II. English prose dealt with a greater variety of philosophical subjects. Shakespeare had voiced the deepest philosophy in poetry, but up to this time such subjects had found scant expression in prose.
Thomas Hobbes (1588-1679) is the great philosophical writer of the age. In his greatest work, Leviathan; or, The Matter, Form, and Power of a Commonwealth, he considers questions of metaphysical philosophy and of government in a way that places him on the roll of famous English philosophers.
III. History had an increasing fascination for prose writers. Sir Walter Raleigh’s History of the World (1614) and Lord Clarendon’s History of the Great Rebellion, begun in 1646, are specially worthy of mention.
IV. Prose was developing its capacity for expressing delicate shades of humor. In Chaucer and in Shakespeare, poetry had already excelled in this respect. Thomas Fuller (1608-1661), an Episcopal clergyman, displays an almost inexhaustible fund of humor in his History of the Worthies of England. We find scattered through his works passages like these:—
“A father that whipped his son for
swearing, and swore at him while
he whipped him, did more harm by his example than good by his
[Illustration: THOMAS FULLER.]
Speaking of a pious short person, Fuller says:—
“His soul had but a short diocese
to visit, and therefore might the
better attend the effectual informing thereof.”
Of the lark, he writes:—
“A harmless bird while living, not
trespassing on grain, and
wholesome when dead, then filling the stomach with meat, as formerly
the ear with music.”
Before Fuller, humor was rare in English prose writers, and it was not common until the first quarter of the next century.
V. Sir Thomas Browne (1605-1682), an Oxford graduate and physician, is best known as the author of three prose works: Religio Medici (Religion of a Physician, 1642), Vulgar Errors (1646), and Hydriotaphia or Urn Burial (1658). In imagination and poetic feeling, he has some kinship with the Elizabethans. He says in the Religio Medici:—
“Now for my life, it is a miracle of thirty years, which to relate were not a history but a piece of poetry, and would sound to common ears like a fable... Men that look upon my outside, perusing only my condition and fortunes, do err in my altitude; for I am above Atlas’s shoulders... There is surely a piece of divinity in us—something that was before the elements and owes no homage unto the sun.”

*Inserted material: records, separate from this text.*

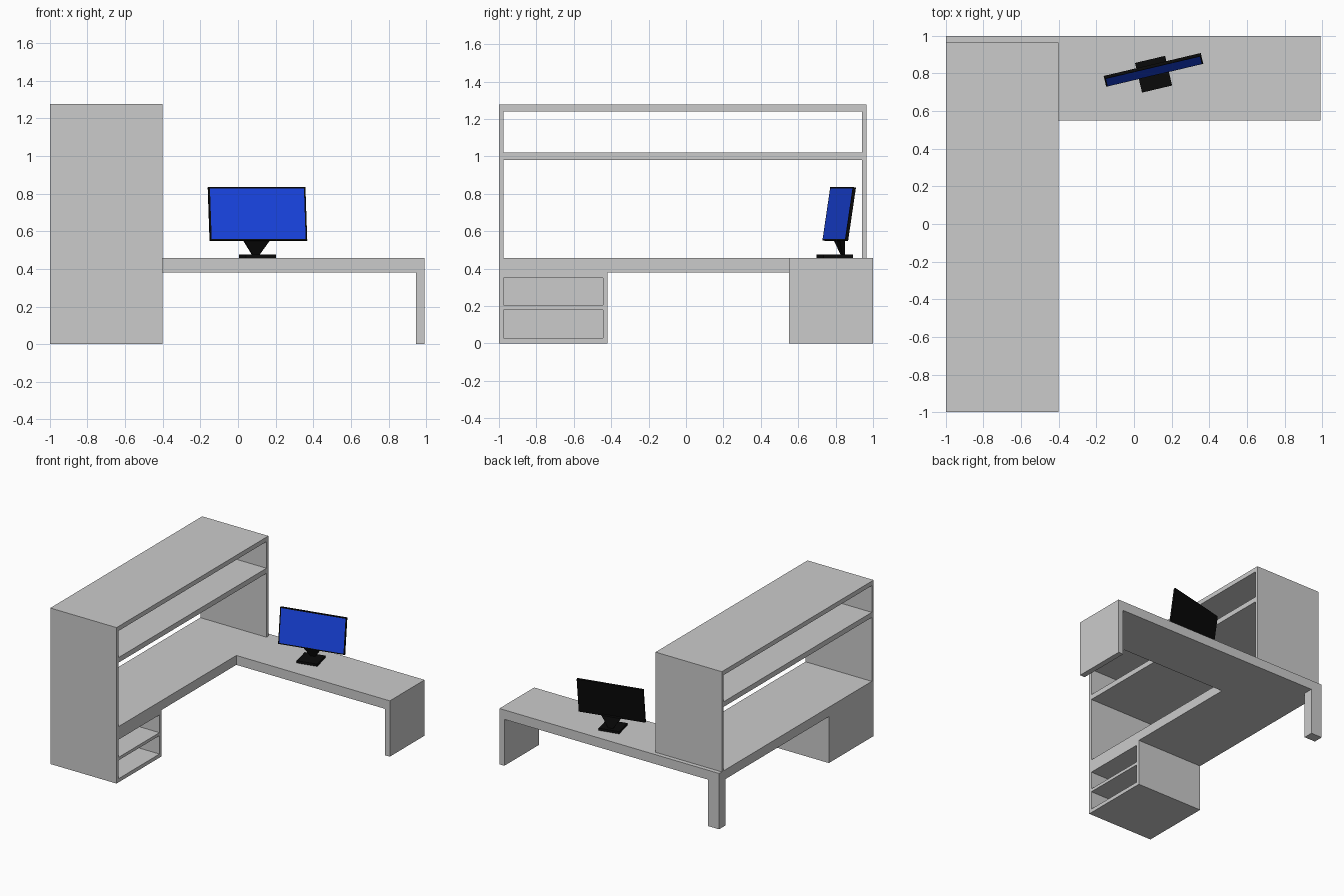
import bpy, bmesh, math
from mathutils import Matrix

if "Cube" in bpy.data.objects:
    bpy.data.objects.remove(bpy.data.objects["Cube"])


def make_object(name, bm, mats=()):
    bmesh.ops.recalc_face_normals(bm, faces=bm.faces)
    mesh = bpy.data.meshes.new(name)
    bm.to_mesh(mesh)
    bm.free()
    for m in mats:
        mesh.materials.append(m)
    obj = bpy.data.objects.new(name, mesh)
    bpy.context.collection.objects.link(obj)
    return obj


def box_bmesh(x, y, z):
    bm = bmesh.new()
    size = [b - a for a, b in (x, y, z)]
    mid = [(a + b) / 2 for a, b in (x, y, z)]
    bmesh.ops.create_cube(bm, size=1, matrix=Matrix.Translation(mid) @ Matrix.Diagonal((*size, 1)))
    return bm


def box(name, x, y, z, mats=()):
    return make_object(name, box_bmesh(x, y, z), mats)


def material(name, color):
    m = bpy.data.materials.new(name)
    m.diffuse_color = color
    m.use_nodes = True
    m.node_tree.nodes["Principled BSDF"].inputs["Base Color"].default_value = m.diffuse_color
    return m


black = material("black_plastic", (0.003, 0.003, 0.003, 1))
blue = material("screen_blue", (0.01, 0.06, 0.8, 1))

DESK_Z, SLAB = 0.457, 0.077
UNDER = DESK_Z - SLAB
DEEP = (-1.0, -0.4)        # depth range of the shelving wing

# L-shaped desktop
bm = bmesh.new()
outline = [(-1, -0.975), (-0.4, -0.975), (-0.4, 0.55), (0.945, 0.55), (0.945, 1), (-1, 1)]
face = bm.faces.new([bm.verts.new((x, y, UNDER)) for x, y in outline])
ext = bmesh.ops.extrude_face_region(bm, geom=[face])
bmesh.ops.translate(bm, vec=(0, 0, SLAB), verts=[v for v in ext["geom"] if isinstance(v, bmesh.types.BMVert)])
make_object("desktop", bm)

# Desk supports
box("desk_end_panel", (0.945, 0.99), (0.55, 1), (0, DESK_Z))
box("corner_leg", (-1, -0.9), (0.92, 1), (0, UNDER))

# Open shelving above the desk
box("hutch_front_panel", DEEP, (-1, -0.975), (0, 1.277))
box("hutch_rear_panel", DEEP, (0.94, 0.965), (DESK_Z, 1.277))
box("hutch_top", DEEP, (-0.975, 0.94), (1.24, 1.277))
box("hutch_shelf", DEEP, (-0.975, 0.94), (0.98, 1.022))

# Two-compartment cabinet under the desk
box("cabinet_side", DEEP, (-0.445, -0.42), (0, UNDER))
box("cabinet_back", (-1, -0.975), (-0.975, -0.445), (0, UNDER))
for name, z in (("bottom", (0, 0.03)), ("divider", (0.18, 0.205)), ("top", (0.35, UNDER))):
    box("cabinet_" + name, (-0.975, -0.4), (-0.975, -0.445), z)

# Monitor panel with inset screen, tilted back and turned
turn = Matrix.Rotation(math.radians(13.3), 4, "Z")
bm = box_bmesh((-0.265, 0.265), (-0.008, 0.008), (-0.144, 0.144))
bm.normal_update()
front = min(bm.faces, key=lambda f: f.calc_center_median().y)
bmesh.ops.inset_individual(bm, faces=[front], thickness=0.012)
front.material_index = 1
monitor = make_object("monitor_panel", bm, (black, blue))
monitor.matrix_world = Matrix.Translation((0.1035, 0.819, 0.692)) @ turn @ Matrix.Rotation(math.radians(-8.6), 4, "X")

# Monitor foot plate
foot = box("monitor_foot", (-0.082, 0.082), (-0.081, 0.081), (0, 0.019), (black,))
foot.matrix_world = Matrix.Translation((0.104, 0.796, DESK_Z)) @ turn

# Flared neck leaning forward into the back of the panel
bm = box_bmesh((-0.5, 0.5), (-0.5, 0.5), (0, 1))
for v in bm.verts:
    top = v.co.z > 0.5
    v.co.x *= 0.155 if top else 0.035
    v.co.y = v.co.y * (0.03 if top else 0.014) + (0.021 if top else 0.044)
    v.co.z = 0.105 if top else 0.015
neck = make_object("monitor_neck", bm, (black,))
neck.matrix_world = foot.matrix_world.copy()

The Religio Medici, however, gives, not the Elizabethan, but the Puritan, definition of the world as “a place not to live in but to die in.”
Urn Burial, which is Browne’s masterpiece, shows his power as a prose poet of the “inevitable hour":—